When I fly, I get earaches. How can I avoid this on an upcoming flight?

Dear Reader,

What you're experiencing is called barotrauma, or a sudden change in ear pressure that results from a difference in the air pressure in your middle ear chamber from the air pressure of the environment. In addition to flying, pressure changes can also occur during scuba diving, driving in the mountains, and explosions. Symptoms of barotrauma include:

  • Temporarily impaired hearing
  • Rnging in the ears
  • Dizziness
  • Pain in the inner ear (earaches)

The pressure in the airplane cabin changes during take-off and landing. This is because cabins are not pressurized to preserve the air pressure that existed on the ground. When the air pressure changes in the surrounding environment, the Eustachian tube, which connects the middle ear to the back of your nasal cavity, will allow air to leave or enter the middle ear to even out the pressure difference. But if your Eustachian tube is blocked due to congestion or some other problem, barotrauma results.

The following tips can come in handy during take-off and landing:

  • Swallowing
  • Yawning
  • Chewing gum
  • Sucking on hard candy
  • Exhaling while holding your nostrils shut and closing your mouth

All of these might help open up the Eustachian tube and allow air to flow in or out. If you must fly with a cold, you can also try to take a decongestant an hour before take-off. If it is a long flight, you might want to take another dose an hour before landing.

If symptoms of barotrauma, such as impaired hearing or earaches, persist after a few hours of landing, it is important that you see your health care provider. Columbia students can make an appointment with Medical Services online through Open Communicator, or by calling x4-2284. Treatment may involve the above-mentioned exercises and/or decongestants to help open the Eustachian tube. For severe barotrauma, antibiotics may be necessary to avoid an ear infection; only very rarely is a surgical opening of the eardrum required.

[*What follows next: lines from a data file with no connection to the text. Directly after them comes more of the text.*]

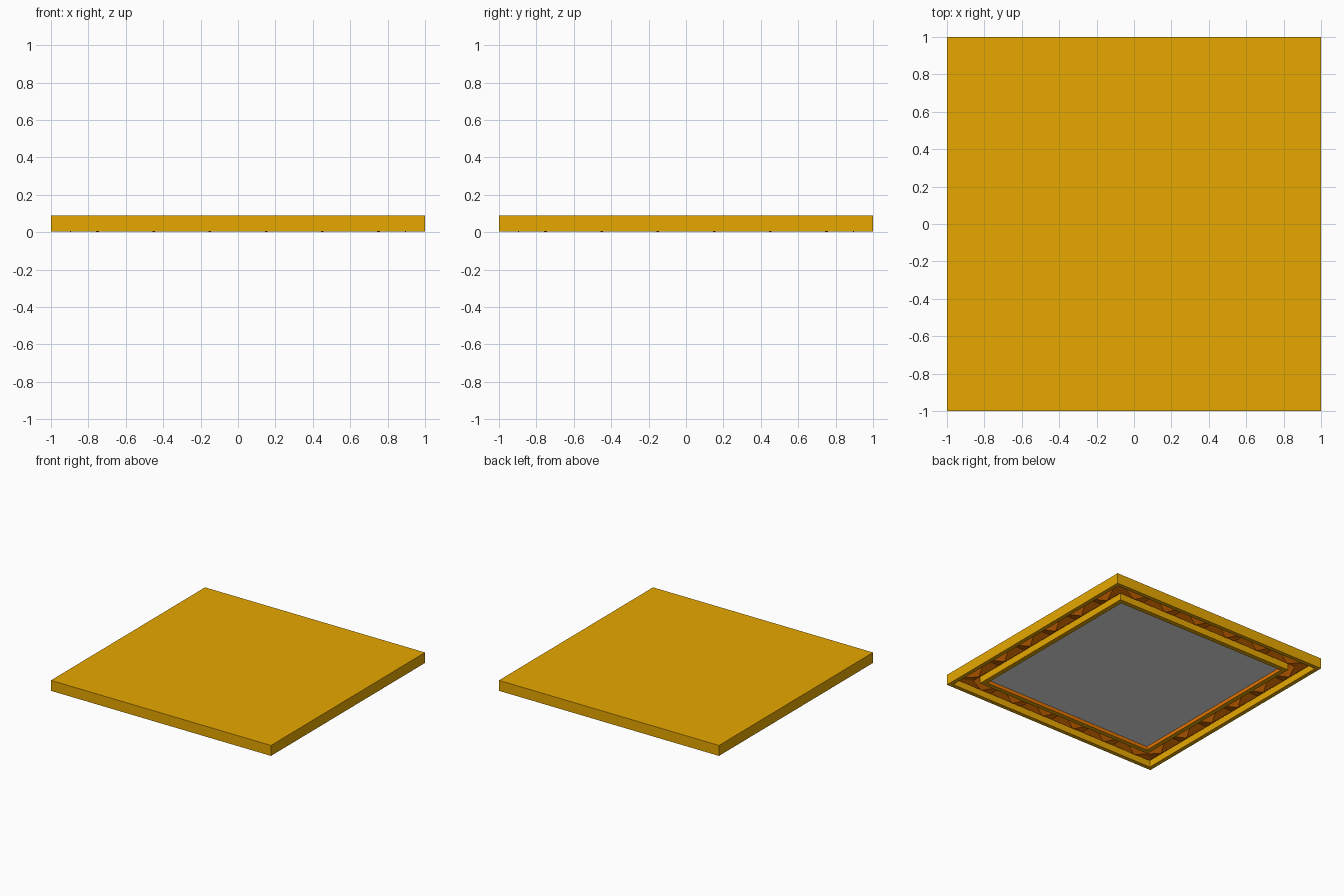
import bpy, bmesh, math
from mathutils import Matrix, Vector

if "Cube" in bpy.data.objects:
    bpy.data.objects.remove(bpy.data.objects["Cube"])


def material(name, rgb):
    m = bpy.data.materials.new(name)
    m.diffuse_color = (*rgb, 1)
    m.use_nodes = True
    m.node_tree.nodes["Principled BSDF"].inputs["Base Color"].default_value = m.diffuse_color
    return m


GOLD = material("gold", (0.8, 0.39, 0.0))
ORANGE = material("burnt_orange", (0.8, 0.175, 0.0))
GREY = material("grey", (0.8, 0.8, 0.8))


def finish(name, bm, mats):
    me = bpy.data.meshes.new(name)
    bm.to_mesh(me)
    bm.free()
    for m in mats:
        me.materials.append(m)
    ob = bpy.data.objects.new(name, me)
    bpy.context.collection.objects.link(ob)
    return ob


# Tile body: square loops (half size, height) from the top, round the rim,
# through the trough and inner frame to the recessed centre panel
LOOPS = [(1.0, 0.09), (1.0, 0.004), (0.967, 0.004), (0.967, 0.06),
         (0.823, 0.06), (0.823, 0.004), (0.785, 0.004), (0.785, 0.033)]
BAND_COLOURS = [0, 0, 0, 1, 0, 0, 1]
bm = bmesh.new()
rings = [[bm.verts.new((sx * h, sy * h, z))
          for sx, sy in ((-1, -1), (1, -1), (1, 1), (-1, 1))] for h, z in LOOPS]
bm.faces.new(rings[0])
for a, b, colour in zip(rings, rings[1:], BAND_COLOURS):
    for i in range(4):
        j = (i + 1) % 4
        bm.faces.new((b[i], b[j], a[j], a[i])).material_index = colour
bm.faces.new(rings[-1][::-1]).material_index = 2
finish("floor_tile", bm, [GOLD, ORANGE, GREY])

# Rows of downward pyramids in the trough, one row per side;
# the end pyramids stretch into the corners
L, W, TOP, MID, END = 0.15, 0.0715, 0.0595, 0.895, 0.966
bm = bmesh.new()
for side in range(4):
    rot = Matrix.Rotation(side * math.pi / 2, 4, 'Z')
    for k in range(6):
        cx = -0.75 + 0.3 * k
        x0 = -END if k == 0 else cx - L
        x1 = END if k == 5 else cx + L
        base = [bm.verts.new(rot @ Vector((x, -MID + sy * W, TOP)))
                for x, sy in ((x0, -1), (x1, -1), (x1, 1), (x0, 1))]
        tip = bm.verts.new(rot @ Vector((cx, -MID, 0)))
        bm.faces.new(base)
        for i in range(4):
            bm.faces.new((base[(i + 1) % 4], base[i], tip))
finish("underside_pyramids", bm, [ORANGE])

While your earaches during flying are annoying, they probably aren't an indication of severe barotrauma if they go away within a few hours of landing. So the next time you travel, try the yawning or breathing tips mentioned above for a more comfortable flight.

Alice